• Prompt: Images are not part of the copy; write out the rest of the data exactly as given.

• Dataset excerpts:

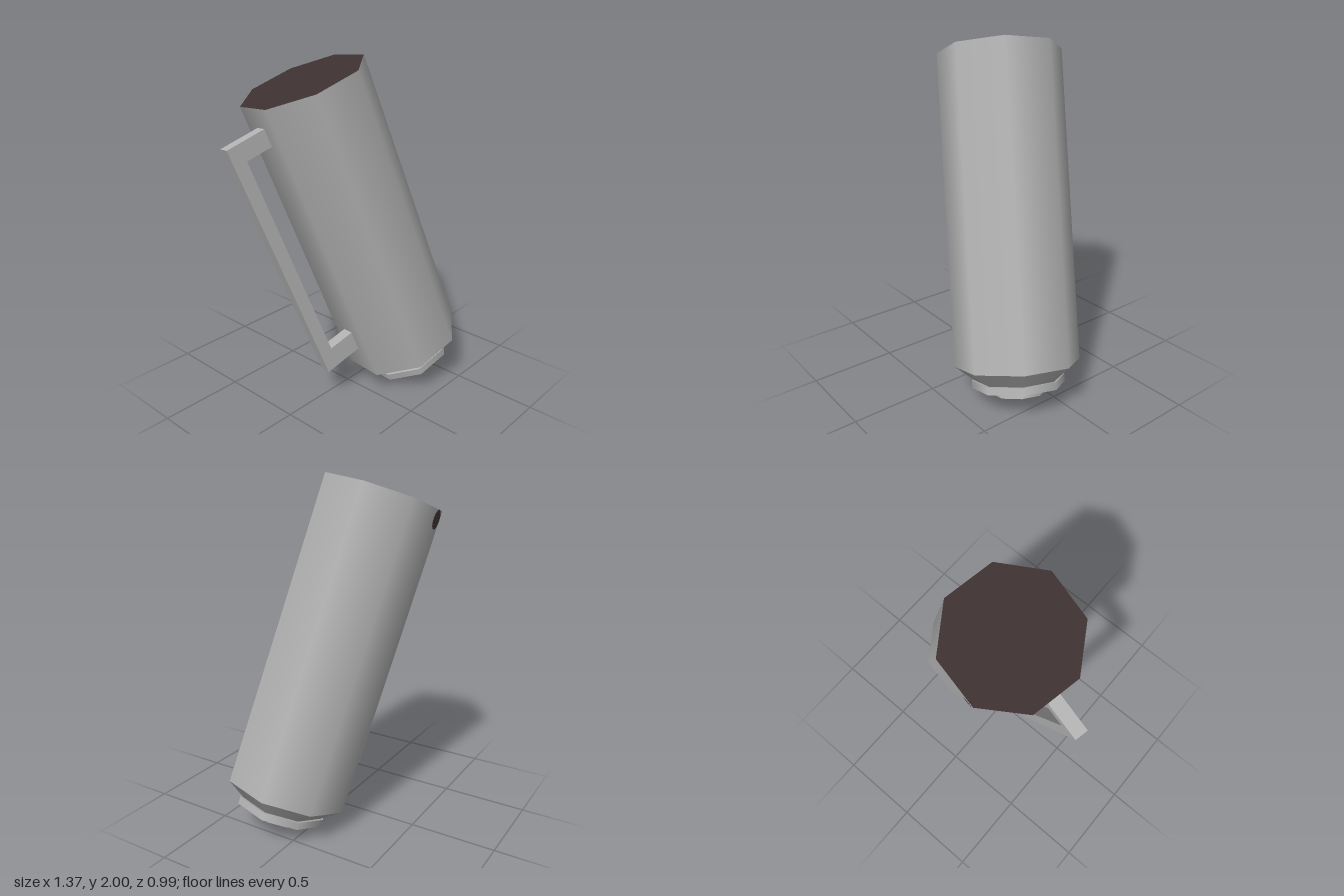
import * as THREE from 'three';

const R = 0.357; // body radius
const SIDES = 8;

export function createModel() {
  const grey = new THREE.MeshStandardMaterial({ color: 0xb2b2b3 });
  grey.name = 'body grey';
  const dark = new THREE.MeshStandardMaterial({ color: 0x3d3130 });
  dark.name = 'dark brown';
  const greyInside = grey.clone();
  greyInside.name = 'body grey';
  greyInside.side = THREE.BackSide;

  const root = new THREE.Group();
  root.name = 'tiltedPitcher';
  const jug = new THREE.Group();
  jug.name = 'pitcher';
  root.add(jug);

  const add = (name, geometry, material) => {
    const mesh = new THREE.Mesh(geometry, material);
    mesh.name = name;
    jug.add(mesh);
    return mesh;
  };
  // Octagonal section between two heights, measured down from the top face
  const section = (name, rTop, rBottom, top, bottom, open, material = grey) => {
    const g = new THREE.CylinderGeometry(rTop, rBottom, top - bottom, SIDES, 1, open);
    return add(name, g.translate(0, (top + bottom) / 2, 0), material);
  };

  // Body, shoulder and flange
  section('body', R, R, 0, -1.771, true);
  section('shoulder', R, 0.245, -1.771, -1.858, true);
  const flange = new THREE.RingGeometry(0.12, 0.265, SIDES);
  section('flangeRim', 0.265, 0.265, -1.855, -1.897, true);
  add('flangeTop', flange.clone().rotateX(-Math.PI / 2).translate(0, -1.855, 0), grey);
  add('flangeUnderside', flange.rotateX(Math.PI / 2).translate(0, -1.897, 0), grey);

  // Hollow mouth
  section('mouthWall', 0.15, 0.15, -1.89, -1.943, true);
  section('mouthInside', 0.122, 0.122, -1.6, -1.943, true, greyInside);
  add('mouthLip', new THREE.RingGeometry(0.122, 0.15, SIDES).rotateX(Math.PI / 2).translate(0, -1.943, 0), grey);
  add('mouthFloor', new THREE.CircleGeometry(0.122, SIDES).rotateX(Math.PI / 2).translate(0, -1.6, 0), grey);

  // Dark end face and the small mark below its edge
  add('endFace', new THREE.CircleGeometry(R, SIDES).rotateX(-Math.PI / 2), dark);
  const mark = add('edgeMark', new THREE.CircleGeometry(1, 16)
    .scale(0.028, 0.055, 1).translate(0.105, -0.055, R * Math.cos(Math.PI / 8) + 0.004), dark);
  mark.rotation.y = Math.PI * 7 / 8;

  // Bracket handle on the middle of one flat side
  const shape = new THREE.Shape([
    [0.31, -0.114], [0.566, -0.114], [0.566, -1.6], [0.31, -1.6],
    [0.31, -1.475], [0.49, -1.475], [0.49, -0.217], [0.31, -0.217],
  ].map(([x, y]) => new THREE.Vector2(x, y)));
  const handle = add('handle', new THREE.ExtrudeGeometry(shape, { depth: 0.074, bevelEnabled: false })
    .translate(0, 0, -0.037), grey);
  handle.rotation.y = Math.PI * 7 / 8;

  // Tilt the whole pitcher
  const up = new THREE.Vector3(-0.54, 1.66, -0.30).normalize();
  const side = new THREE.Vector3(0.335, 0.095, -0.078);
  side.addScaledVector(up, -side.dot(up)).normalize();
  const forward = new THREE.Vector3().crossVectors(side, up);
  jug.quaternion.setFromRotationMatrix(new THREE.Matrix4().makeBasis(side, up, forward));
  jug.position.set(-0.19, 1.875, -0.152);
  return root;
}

• Exercise solution:
import * as THREE from 'three';

const R = 0.357; // body radius
const SIDES = 8;

export function createModel() {
  const grey = new THREE.MeshStandardMaterial({ color: 0xb2b2b3 });
  grey.name = 'body grey';
  const dark = new THREE.MeshStandardMaterial({ color: 0x3d3130 });
  dark.name = 'dark brown';
  const greyInside = grey.clone();
  greyInside.name = 'body grey';
  greyInside.side = THREE.BackSide;

  const root = new THREE.Group();
  root.name = 'tiltedPitcher';
  const jug = new THREE.Group();
  jug.name = 'pitcher';
  root.add(jug);

  const add = (name, geometry, material) => {
    const mesh = new THREE.Mesh(geometry, material);
    mesh.name = name;
    jug.add(mesh);
    return mesh;
  };
  // Octagonal section between two heights, measured down from the top face
  const section = (name, rTop, rBottom, top, bottom, open, material = grey) => {
    const g = new THREE.CylinderGeometry(rTop, rBottom, top - bottom, SIDES, 1, open);
    return add(name, g.translate(0, (top + bottom) / 2, 0), material);
  };

  // Body, shoulder and flange
  section('body', R, R, 0, -1.771, true);
  section('shoulder', R, 0.245, -1.771, -1.858, true);
  const flange = new THREE.RingGeometry(0.12, 0.265, SIDES);
  section('flangeRim', 0.265, 0.265, -1.855, -1.897, true);
  add('flangeTop', flange.clone().rotateX(-Math.PI / 2).translate(0, -1.855, 0), grey);
  add('flangeUnderside', flange.rotateX(Math.PI / 2).translate(0, -1.897, 0), grey);

  // Hollow mouth
  section('mouthWall', 0.15, 0.15, -1.89, -1.943, true);
  section('mouthInside', 0.122, 0.122, -1.6, -1.943, true, greyInside);
  add('mouthLip', new THREE.RingGeometry(0.122, 0.15, SIDES).rotateX(Math.PI / 2).translate(0, -1.943, 0), grey);
  add('mouthFloor', new THREE.CircleGeometry(0.122, SIDES).rotateX(Math.PI / 2).translate(0, -1.6, 0), grey);

  // Dark end face and the small mark below its edge
  add('endFace', new THREE.CircleGeometry(R, SIDES).rotateX(-Math.PI / 2), dark);
  const mark = add('edgeMark', new THREE.CircleGeometry(1, 16)
    .scale(0.028, 0.055, 1).translate(0.105, -0.055, R * Math.cos(Math.PI / 8) + 0.004), dark);
  mark.rotation.y = Math.PI * 7 / 8;

  // Bracket handle on the middle of one flat side
  const shape = new THREE.Shape([
    [0.31, -0.114], [0.566, -0.114], [0.566, -1.6], [0.31, -1.6],
    [0.31, -1.475], [0.49, -1.475], [0.49, -0.217], [0.31, -0.217],
  ].map(([x, y]) => new THREE.Vector2(x, y)));
  const handle = add('handle', new THREE.ExtrudeGeometry(shape, { depth: 0.074, bevelEnabled: false })
    .translate(0, 0, -0.037), grey);
  handle.rotation.y = Math.PI * 7 / 8;

  // Tilt the whole pitcher
  const up = new THREE.Vector3(-0.54, 1.66, -0.30).normalize();
  const side = new THREE.Vector3(0.335, 0.095, -0.078);
  side.addScaledVector(up, -side.dot(up)).normalize();
  const forward = new THREE.Vector3().crossVectors(side, up);
  jug.quaternion.setFromRotationMatrix(new THREE.Matrix4().makeBasis(side, up, forward));
  jug.position.set(-0.19, 1.875, -0.152);
  return root;
}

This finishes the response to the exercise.